Collected data
= = = =

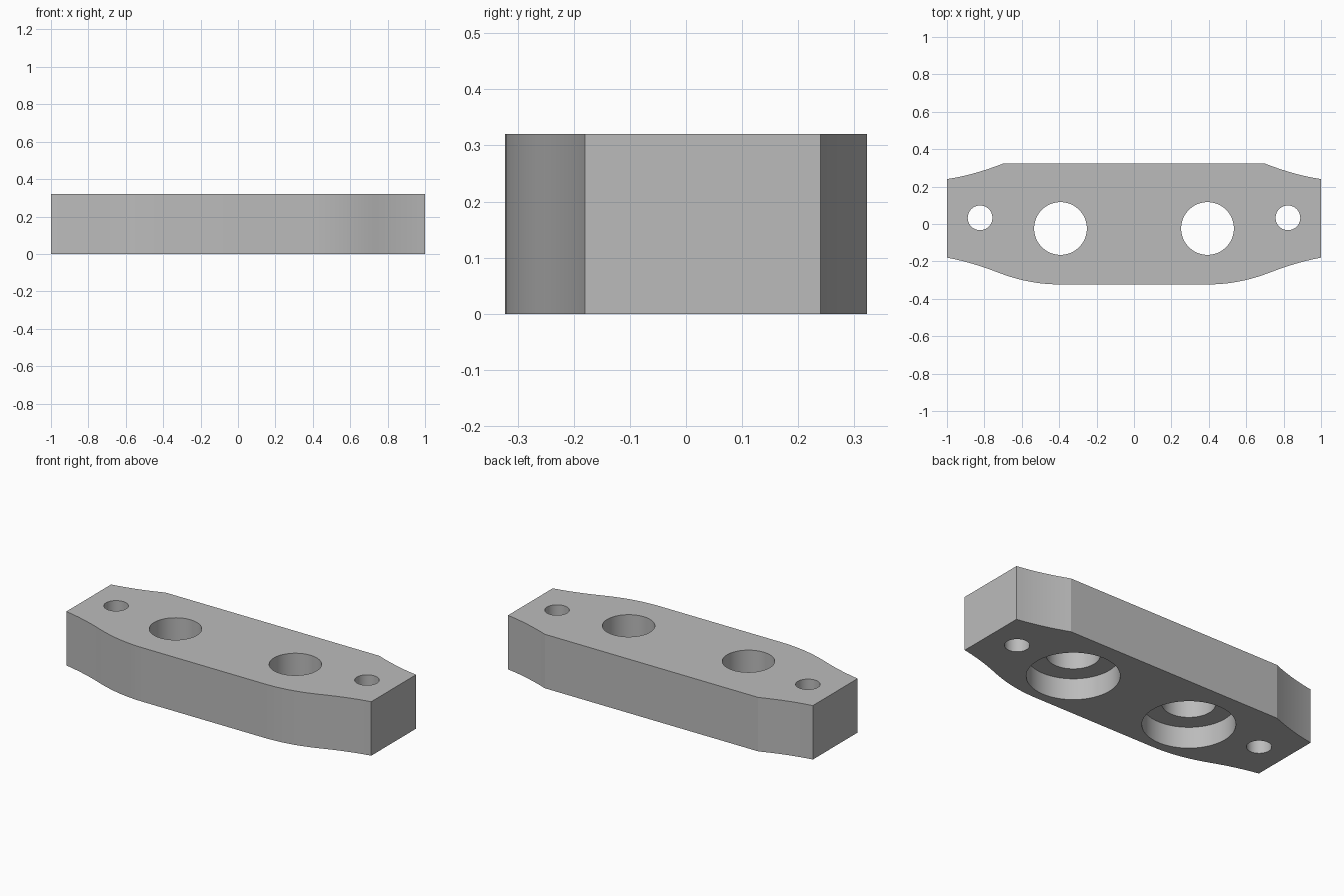
import bpy
import bmesh
from math import radians
from mathutils import Vector

if "Cube" in bpy.data.objects:
    bpy.data.objects.remove(bpy.data.objects["Cube"], do_unlink=True)

HEIGHT = 0.32

grey = bpy.data.materials.new("plain_grey")
grey.use_nodes = True
colour = (0.5, 0.5, 0.5, 1)
grey.diffuse_color = colour
grey.node_tree.nodes["Principled BSDF"].inputs["Base Color"].default_value = colour


def arc(start, control, end, steps=10):
    """Points along a quadratic curve."""
    a, b, c = Vector(start), Vector(control), Vector(end)
    ts = [i / steps for i in range(steps + 1)]
    return [a * (1 - t) ** 2 + b * 2 * t * (1 - t) + c * t * t for t in ts]


# Right half of the outline: front S-curve, end face, back scoop
half = arc((0.4, -0.323), (0.56, -0.323), (0.72, -0.262))
half += arc((0.72, -0.262), (0.868, -0.204), (1, -0.18))[1:]
half += arc((1, 0.24), (0.86, 0.261), (0.7, 0.323))
outline = half + [Vector((-p.x, p.y)) for p in reversed(half)]

# Solid bar
bm = bmesh.new()
base = bm.faces.new([bm.verts.new((p.x, p.y, 0)) for p in outline])
top = bmesh.ops.extrude_face_region(bm, geom=[base])["geom"]
bmesh.ops.translate(bm, vec=(0, 0, HEIGHT),
                    verts=[v for v in top if isinstance(v, bmesh.types.BMVert)])
bmesh.ops.recalc_face_normals(bm, faces=bm.faces)
mesh = bpy.data.meshes.new("mounting_bar")
bm.to_mesh(mesh)
bm.free()
mesh.materials.append(grey)
bar = bpy.data.objects.new("mounting_bar", mesh)
bpy.context.collection.objects.link(bar)


def drill(x, y, radius, top_z):
    """Cut a round hole from below the bar up to top_z."""
    bottom = -0.1
    bpy.ops.mesh.primitive_cylinder_add(
        vertices=64, radius=radius, depth=top_z - bottom,
        location=(x, y, (top_z + bottom) / 2))
    cutter = bpy.context.object
    cutter.hide_render = True
    cutter.data.materials.append(grey)
    bpy.ops.object.select_all(action='DESELECT')
    bar.select_set(True)
    bpy.context.view_layer.objects.active = bar
    cut = bar.modifiers.new("hole", 'BOOLEAN')
    cut.operation = 'DIFFERENCE'
    cut.solver = 'EXACT'
    cut.object = cutter
    bpy.ops.object.modifier_apply(modifier=cut.name)
    bpy.data.objects.remove(cutter, do_unlink=True)


# Bolt holes, large through holes and their counterbores underneath
for side in (-1, 1):
    drill(side * 0.823, 0.033, 0.066, HEIGHT + 0.1)
    drill(side * 0.393, -0.024, 0.141, HEIGHT + 0.1)
    drill(side * 0.393, -0.024, 0.245, 0.125)

bpy.ops.object.shade_smooth_by_angle(angle=radians(12))
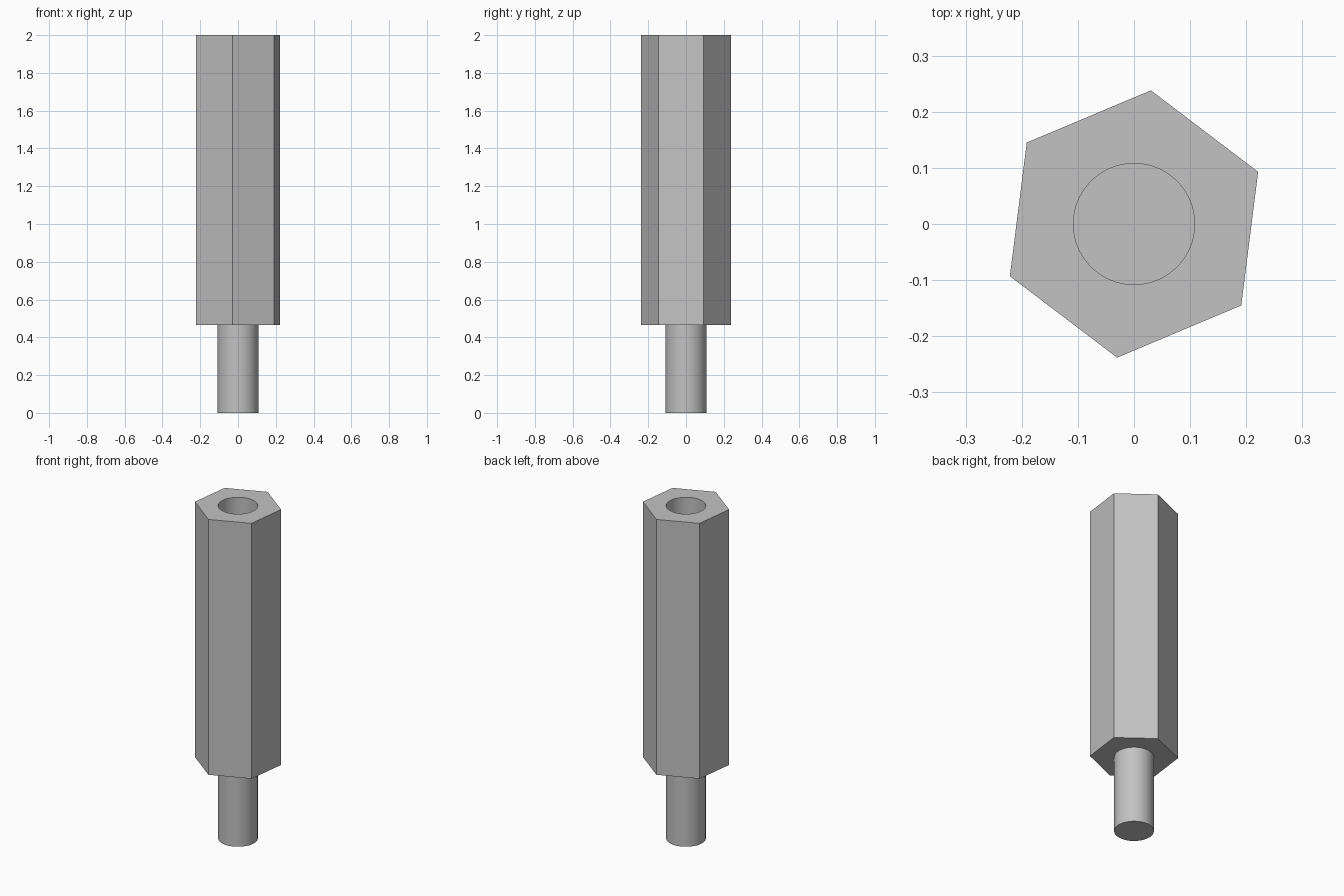
import bpy
import math

if "Cube" in bpy.data.objects:
    bpy.data.objects.remove(bpy.data.objects["Cube"], do_unlink=True)

TOP = 2.0
SHOULDER = 0.465
HEX_RADIUS = 0.24
BORE_RADIUS = 0.108
BORE_DEPTH = 0.77
HEX_TURN = math.radians(22.8)

# Plain metal
metal = bpy.data.materials.new("grey metal")
metal.use_nodes = True
colour = (0.54, 0.54, 0.54, 1.0)
metal.diffuse_color = colour
metal.node_tree.nodes["Principled BSDF"].inputs["Base Color"].default_value = colour


def prism(name, sides, radius, bottom, top, turn=0.0):
    """Upright prism whose first corner lies at the angle turn from +x."""
    bpy.ops.mesh.primitive_cylinder_add(
        vertices=sides, radius=radius, depth=top - bottom,
        location=(0, 0, (bottom + top) / 2),
        rotation=(0, 0, turn - math.pi / 2))
    obj = bpy.context.object
    obj.name = name
    obj.data.materials.append(metal)
    return obj


def activate(obj):
    bpy.ops.object.select_all(action='DESELECT')
    obj.select_set(True)
    bpy.context.view_layer.objects.active = obj


# Hexagonal body with a blind bore in its top
body = prism("hex_body", 6, HEX_RADIUS, SHOULDER, TOP, HEX_TURN)
cutter = prism("bore_cutter", 64, BORE_RADIUS, TOP - BORE_DEPTH, TOP + 0.1)
cutter.hide_render = True
bore = body.modifiers.new("bore", 'BOOLEAN')
bore.operation = 'DIFFERENCE'
bore.solver = 'EXACT'
bore.object = cutter
activate(body)
bpy.ops.object.modifier_apply(modifier=bore.name)
bpy.data.objects.remove(cutter, do_unlink=True)

# Round stud under the body, seated slightly inside it
stud = prism("lower_stud", 64, BORE_RADIUS, 0.0, SHOULDER + 0.01)

# Smooth round walls, crisp hex edges
for part in (body, stud):
    activate(part)
    bpy.ops.object.shade_smooth_by_angle(angle=math.radians(30))
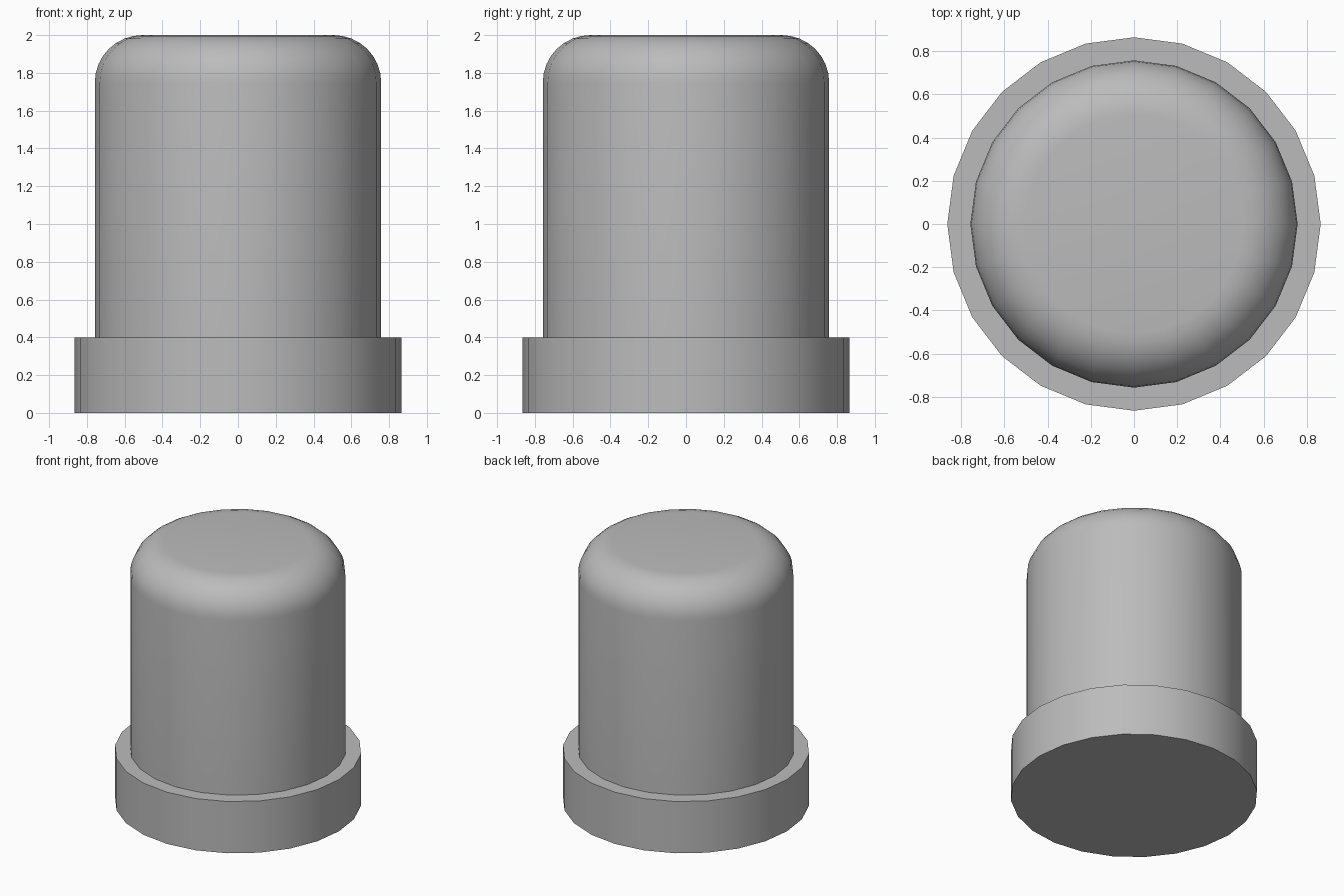
import bpy, bmesh, math

SIDES = 24

cube = bpy.data.objects.get("Cube")
if cube:
    bpy.data.objects.remove(cube, do_unlink=True)

# Single plain grey
grey = bpy.data.materials.new("grey")
grey.use_nodes = True
colour = (0.5, 0.5, 0.5, 1)
grey.diffuse_color = colour
grey.node_tree.nodes["Principled BSDF"].inputs["Base Color"].default_value = colour


def cylinder(name, radius, bottom, top, rounding=0, segments=8):
    """Capped cylinder with an optionally rounded top rim."""
    bm = bmesh.new()
    bmesh.ops.create_cone(bm, cap_ends=True, segments=SIDES,
                          radius1=radius, radius2=radius, depth=top - bottom)
    bmesh.ops.translate(bm, verts=bm.verts, vec=(0, 0, (top + bottom) / 2))
    if rounding:
        rim = [e for e in bm.edges if all(v.co.z > top - 0.01 for v in e.verts)]
        bmesh.ops.bevel(bm, geom=rim, offset=rounding, segments=segments,
                        profile=0.5, affect='EDGES')
    mesh = bpy.data.meshes.new(name)
    bm.to_mesh(mesh)
    bm.free()
    mesh.materials.append(grey)
    obj = bpy.data.objects.new(name, mesh)
    bpy.context.collection.objects.link(obj)
    bpy.ops.object.select_all(action='DESELECT')
    obj.select_set(True)
    bpy.context.view_layer.objects.active = obj
    bpy.ops.object.shade_smooth_by_angle(angle=math.radians(30))
    return obj


# Wide collar at the foot and the round-topped body standing on it
cylinder("base_collar", 0.865, 0, 0.4)
cylinder("domed_body", 0.758, 0.4, 2, rounding=0.25)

= = = =

Every line from the line containing "bore.solver = 'EXACT'" through the last line above is to be printed exactly. Pictures are not copied.

Task solution:
bore.solver = 'EXACT'
bore.object = cutter
activate(body)
bpy.ops.object.modifier_apply(modifier=bore.name)
bpy.data.objects.remove(cutter, do_unlink=True)

# Round stud under the body, seated slightly inside it
stud = prism("lower_stud", 64, BORE_RADIUS, 0.0, SHOULDER + 0.01)

# Smooth round walls, crisp hex edges
for part in (body, stud):
    activate(part)
    bpy.ops.object.shade_smooth_by_angle(angle=math.radians(30))
import bpy, bmesh, math

SIDES = 24

cube = bpy.data.objects.get("Cube")
if cube:
    bpy.data.objects.remove(cube, do_unlink=True)

# Single plain grey
grey = bpy.data.materials.new("grey")
grey.use_nodes = True
colour = (0.5, 0.5, 0.5, 1)
grey.diffuse_color = colour
grey.node_tree.nodes["Principled BSDF"].inputs["Base Color"].default_value = colour


def cylinder(name, radius, bottom, top, rounding=0, segments=8):
    """Capped cylinder with an optionally rounded top rim."""
    bm = bmesh.new()
    bmesh.ops.create_cone(bm, cap_ends=True, segments=SIDES,
                          radius1=radius, radius2=radius, depth=top - bottom)
    bmesh.ops.translate(bm, verts=bm.verts, vec=(0, 0, (top + bottom) / 2))
    if rounding:
        rim = [e for e in bm.edges if all(v.co.z > top - 0.01 for v in e.verts)]
        bmesh.ops.bevel(bm, geom=rim, offset=rounding, segments=segments,
                        profile=0.5, affect='EDGES')
    mesh = bpy.data.meshes.new(name)
    bm.to_mesh(mesh)
    bm.free()
    mesh.materials.append(grey)
    obj = bpy.data.objects.new(name, mesh)
    bpy.context.collection.objects.link(obj)
    bpy.ops.object.select_all(action='DESELECT')
    obj.select_set(True)
    bpy.context.view_layer.objects.active = obj
    bpy.ops.object.shade_smooth_by_angle(angle=math.radians(30))
    return obj


# Wide collar at the foot and the round-topped body standing on it
cylinder("base_collar", 0.865, 0, 0.4)
cylinder("domed_body", 0.758, 0.4, 2, rounding=0.25)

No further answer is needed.